- _Your instructions_: Once you find the line with "0, 0, -0.87);" in the data that follows, repeat it and every line after it exactly, through the line with "hullMat], 0, 0, -1);".

- _Exercise materials_:
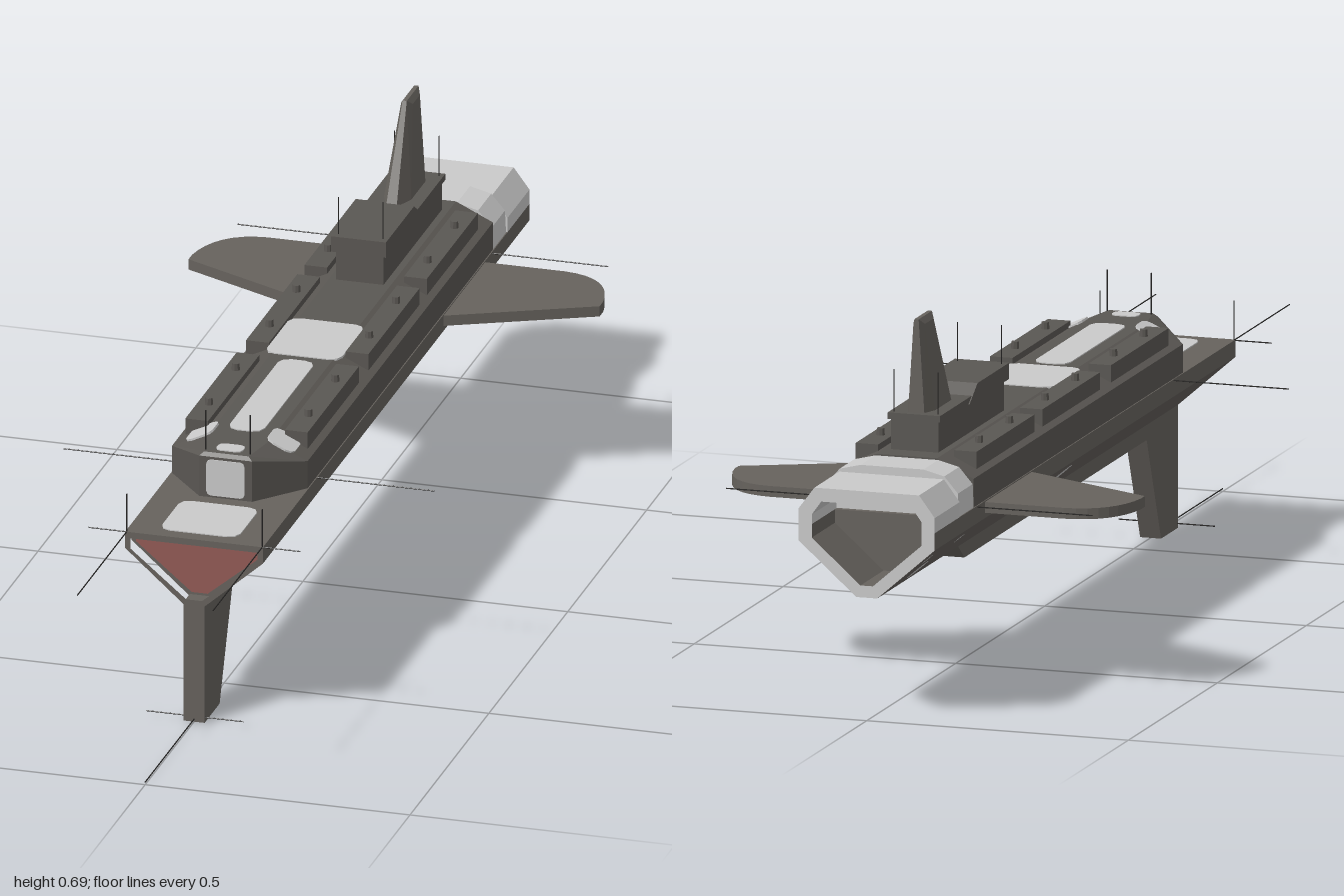
import * as THREE from 'three';
import { ConvexGeometry } from 'three/addons/geometries/ConvexGeometry.js';

const mat = (name, color, side = THREE.FrontSide) => {
  const m = new THREE.MeshStandardMaterial({ color, side, flatShading: true });
  m.name = name;
  return m;
};

export function createModel() {
  const hullMat = mat('hull grey', 0x66625d);
  const deckMat = mat('deck grey', 0x5a5753);
  const lightMat = mat('light grey', 0xcacaca);
  const redMat = mat('bow red', 0x925a56);
  const rodMat = mat('antenna dark', 0x262524);

  const model = new THREE.Group();
  model.name = 'ship';
  const add = (name, geo, material, x = 0, y = 0, z = 0, parent = model) => {
    const m = new THREE.Mesh(geo, material);
    m.name = name;
    m.position.set(x, y, z);
    parent.add(m);
    return m;
  };
  const box = (name, material, w, h, d, x, y, z) => add(name, new THREE.BoxGeometry(w, h, d), material, x, y, z);
  const poly = (pts) => new THREE.Shape(pts.map(([x, y]) => new THREE.Vector2(x, y)));
  const extrude = (shape, depth) => new THREE.ExtrudeGeometry(shape, { depth, bevelEnabled: false, curveSegments: 8 });
  const hullOf = (pts) => new ConvexGeometry(pts.map((p) => new THREE.Vector3(...p)));
  const mirror = (half) => [...half, ...half.map(([x, y]) => [-x, y]).reverse()];

  // Main hull with a recessed red bow panel
  const hullOuter = mirror([[0.13, 0.357], [0.13, 0.325], [0.02, 0.228]]);
  const bowInner = mirror([[0.12, 0.345], [0.12, 0.325], [0.015, 0.238]]);
  add('hull', extrude(poly(hullOuter), 1.52), hullMat, 0, 0, -0.87);
  const bowRim = poly(hullOuter);
  bowRim.holes.push(poly(bowInner));
  add('bowRim', extrude(bowRim, 0.04), hullMat, 0, 0, 0.65);
  add('bowPanel', extrude(poly(bowInner), 0.004), redMat, 0, 0, 0.65);

  // Keel rail and downward bow fin, drawn in (z, y)
  const sideProfile = (name, pts, width) => {
    const g = extrude(poly(pts.map(([z, y]) => [-z, y])), width);
    g.translate(0, 0, -width / 2);
    g.rotateY(Math.PI / 2);
    add(name, g, hullMat);
  };
  sideProfile('keelRail', [[0.69, 0.232], [0.69, 0.2], [-0.51, 0.2], [-0.55, 0.232]], 0.04);
  sideProfile('keelFin', [[0.69, 0.21], [0.69, 0], [0.595, 0], [0.51, 0.21]], 0.04);

  // Hollow stern: dark lower shell with light rim, light hood above
  const lower = poly([[-0.13, 0.357], [-0.13, 0.325], [-0.02, 0.228], [0.02, 0.228], [0.13, 0.325], [0.13, 0.357],
    [0.105, 0.357], [0.105, 0.332], [0.012, 0.25], [-0.012, 0.25], [-0.105, 0.332], [-0.105, 0.357]]);
  add('sternShell', extrude(lower, 0.13), [lightMat, hullMat], 0, 0, -1);
  const hood = poly([[0.13, 0.357], [0.13, 0.385], [0.1, 0.425], [-0.1, 0.425], [-0.13, 0.385], [-0.13, 0.357],
    [-0.105, 0.357], [-0.105, 0.375], [-0.087, 0.4], [0.087, 0.4], [0.105, 0.375], [0.105, 0.357]]);
  add('sternHood', extrude(hood, 0.14), lightMat, 0, 0, -1);
  const collar = mirror([[0.128, 0.357], [0.126, 0.4], [0.1, 0.43], [0.06, 0.44]].reverse());
  add('sternCollar', extrude(poly(collar), 0.083), lightMat, 0, 0, -0.858);

  // Upper deckhouse with a tapered nose
  const deckPts = [];
  for (const s of [-1, 1]) {
    for (const z of [-0.775, 0.4]) {
      deckPts.push([s * 0.128, 0.355, z], [s * 0.128, 0.41, z], [s * 0.058, 0.443, z]);
    }
    deckPts.push([s * 0.05, 0.355, 0.49], [s * 0.05, 0.436, 0.49], [s * 0.042, 0.443, 0.485]);
  }
  add('deckhouse', hullOf(deckPts), deckMat);

  // Long deck pods with small knobs
  for (const s of [-1, 1]) {
    for (const z of [0.195, -0.19, -0.56]) {
      box('deckPod', deckMat, 0.043, 0.038, 0.325, s * 0.094, 0.429, z);
      for (const dz of [-0.085, 0.085]) {
        add('podKnob', new THREE.CylinderGeometry(0.007, 0.008, 0.014, 8), deckMat, s * 0.094, 0.454, z + dz);
      }
    }
  }

  // Tower, bridge and tail fin
  box('towerBase', deckMat, 0.09, 0.065, 0.37, 0, 0.475, -0.545);
  box('towerRoof', deckMat, 0.1, 0.012, 0.38, 0, 0.506, -0.545);
  const bridge = [];
  for (const s of [-0.052, 0.052]) {
    bridge.push([s, 0.5, -0.352], [s, 0.53, -0.352], [s, 0.53, -0.53], [s, 0.5, -0.575]);
  }
  add('bridge', hullOf(bridge), deckMat);
  const fin = [];
  for (const s of [-1, 1]) {
    fin.push([s * 0.01, 0.51, -0.56], [s * 0.026, 0.51, -0.6], [s * 0.026, 0.51, -0.69], [s * 0.015, 0.51, -0.72],
      [s * 0.004, 0.685, -0.645], [s * 0.011, 0.674, -0.66], [s * 0.011, 0.674, -0.705], [s * 0.004, 0.685, -0.72]);
  }
  add('tailFin', hullOf(fin), hullMat);

  // Wings with a rounded trailing tip
  for (const s of [-1, 1]) {
    const w = new THREE.Shape();
    w.moveTo(s * 0.12, -0.45);
    w.lineTo(s * 0.388, -0.578);
    w.lineTo(s * 0.388, -0.6);
    w.bezierCurveTo(s * 0.38, -0.67, s * 0.345, -0.715, s * 0.28, -0.718);
    w.lineTo(s * 0.12, -0.718);
    const g = extrude(w, 0.02);
    g.rotateX(Math.PI / 2);
    add('wing', g, hullMat, 0, 0.355, 0);
  }

  // Light rounded plates lying on the decks
  const plate = (name, w, l, x, y, z, r = 0.02) => {
    const a = w / 2, b = l / 2;
    const g = extrude(poly([[-a + r, -b], [a - r, -b], [a - r * 0.3, -b + r * 0.3], [a, -b + r], [a, b - r],
      [a - r * 0.3, b - r * 0.3], [a - r, b], [-a + r, b], [-a + r * 0.3, b - r * 0.3], [-a, b - r],
      [-a, -b + r], [-a + r * 0.3, -b + r * 0.3]]), 0.004);
    g.rotateX(-Math.PI / 2);
    return add(name, g, lightMat, x, y, z);
  };
  plate('bowPlate', 0.148, 0.142, 0, 0.355, 0.592);
  plate('longDeckPlate', 0.066, 0.345, 0, 0.441, 0.2);
  plate('midDeckPlate', 0.142, 0.17, 0, 0.441, -0.077);
  plate('nosePlate', 0.05, 0.032, 0, 0.441, 0.458, 0.01);
  const frontPlate = plate('nosePanel', 0.072, 0.07, 0, 0.396, 0.488, 0.008);
  frontPlate.rotation.x = Math.PI / 2;
  for (const s of [-1, 1]) {
    const p = plate('shoulderPlate', 0.056, 0.062, s * 0.076, 0.4335, 0.378, 0.015);
    p.rotation.z = -s * 0.44;
  }

  // Round light patches on the sloping hull sides
  for (const s of [-1, 1]) {
    for (const [z, y, r] of [[-0.2, 0.295, 0.029], [-0.9, 0.265, 0.026], [-0.8, 0.305, 0.012], [-0.96, 0.3, 0.013]]) {
      const n = new THREE.Vector3(s * 0.661, -0.75, 0);
      const x = s * (0.02 + 0.11 * (y - 0.228) / 0.097);
      const c = add('hullPatch', new THREE.CircleGeometry(r, 12), lightMat, x + n.x * 0.002, y + n.y * 0.002, z);
      c.quaternion.setFromUnitVectors(new THREE.Vector3(0, 0, 1), n);
    }
  }

  // Thin antenna rods between two points
  const rod = (a, b) => {
    const p = new THREE.Vector3(...a), q = new THREE.Vector3(...b);
    const m = add('antenna', new THREE.CylinderGeometry(0.0012, 0.0012, p.distanceTo(q), 5), rodMat);
    m.position.copy(p).add(q).multiplyScalar(0.5);
    m.quaternion.setFromUnitVectors(new THREE.Vector3(0, 1, 0), q.sub(p).normalize());
  };
  rod([0, 0.005, 0.68], [0, 0.005, 1]);
  rod([-0.092, 0.009, 0.685], [0.092, 0.009, 0.685]);
  for (const s of [-1, 1]) {
    rod([s * 0.128, 0.356, 0.68], [s * 0.128, 0.356, 1]);
    rod([s * 0.128, 0.356, 0.687], [s * 0.2, 0.356, 0.687]);
    rod([s * 0.128, 0.355, 0.687], [s * 0.128, 0.43, 0.687]);
    rod([s * 0.12, 0.355, 0.342], [s * 0.35, 0.355, 0.342]);
    rod([s * 0.12, 0.355, -0.762], [s * 0.35, 0.355, -0.762]);
    rod([s * 0.042, 0.44, 0.475], [s * 0.042, 0.52, 0.475]);
    rod([s * 0.042, 0.52, -0.367], [s * 0.042, 0.602, -0.367]);
    rod([s * 0.042, 0.5, -0.723], [s * 0.042, 0.59, -0.723]);
  }
  return model;
}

- _Solution to the problem_:
  add('hull', extrude(poly(hullOuter), 1.52), hullMat, 0, 0, -0.87);
  const bowRim = poly(hullOuter);
  bowRim.holes.push(poly(bowInner));
  add('bowRim', extrude(bowRim, 0.04), hullMat, 0, 0, 0.65);
  add('bowPanel', extrude(poly(bowInner), 0.004), redMat, 0, 0, 0.65);

  // Keel rail and downward bow fin, drawn in (z, y)
  const sideProfile = (name, pts, width) => {
    const g = extrude(poly(pts.map(([z, y]) => [-z, y])), width);
    g.translate(0, 0, -width / 2);
    g.rotateY(Math.PI / 2);
    add(name, g, hullMat);
  };
  sideProfile('keelRail', [[0.69, 0.232], [0.69, 0.2], [-0.51, 0.2], [-0.55, 0.232]], 0.04);
  sideProfile('keelFin', [[0.69, 0.21], [0.69, 0], [0.595, 0], [0.51, 0.21]], 0.04);

  // Hollow stern: dark lower shell with light rim, light hood above
  const lower = poly([[-0.13, 0.357], [-0.13, 0.325], [-0.02, 0.228], [0.02, 0.228], [0.13, 0.325], [0.13, 0.357],
    [0.105, 0.357], [0.105, 0.332], [0.012, 0.25], [-0.012, 0.25], [-0.105, 0.332], [-0.105, 0.357]]);
  add('sternShell', extrude(lower, 0.13), [lightMat, hullMat], 0, 0, -1);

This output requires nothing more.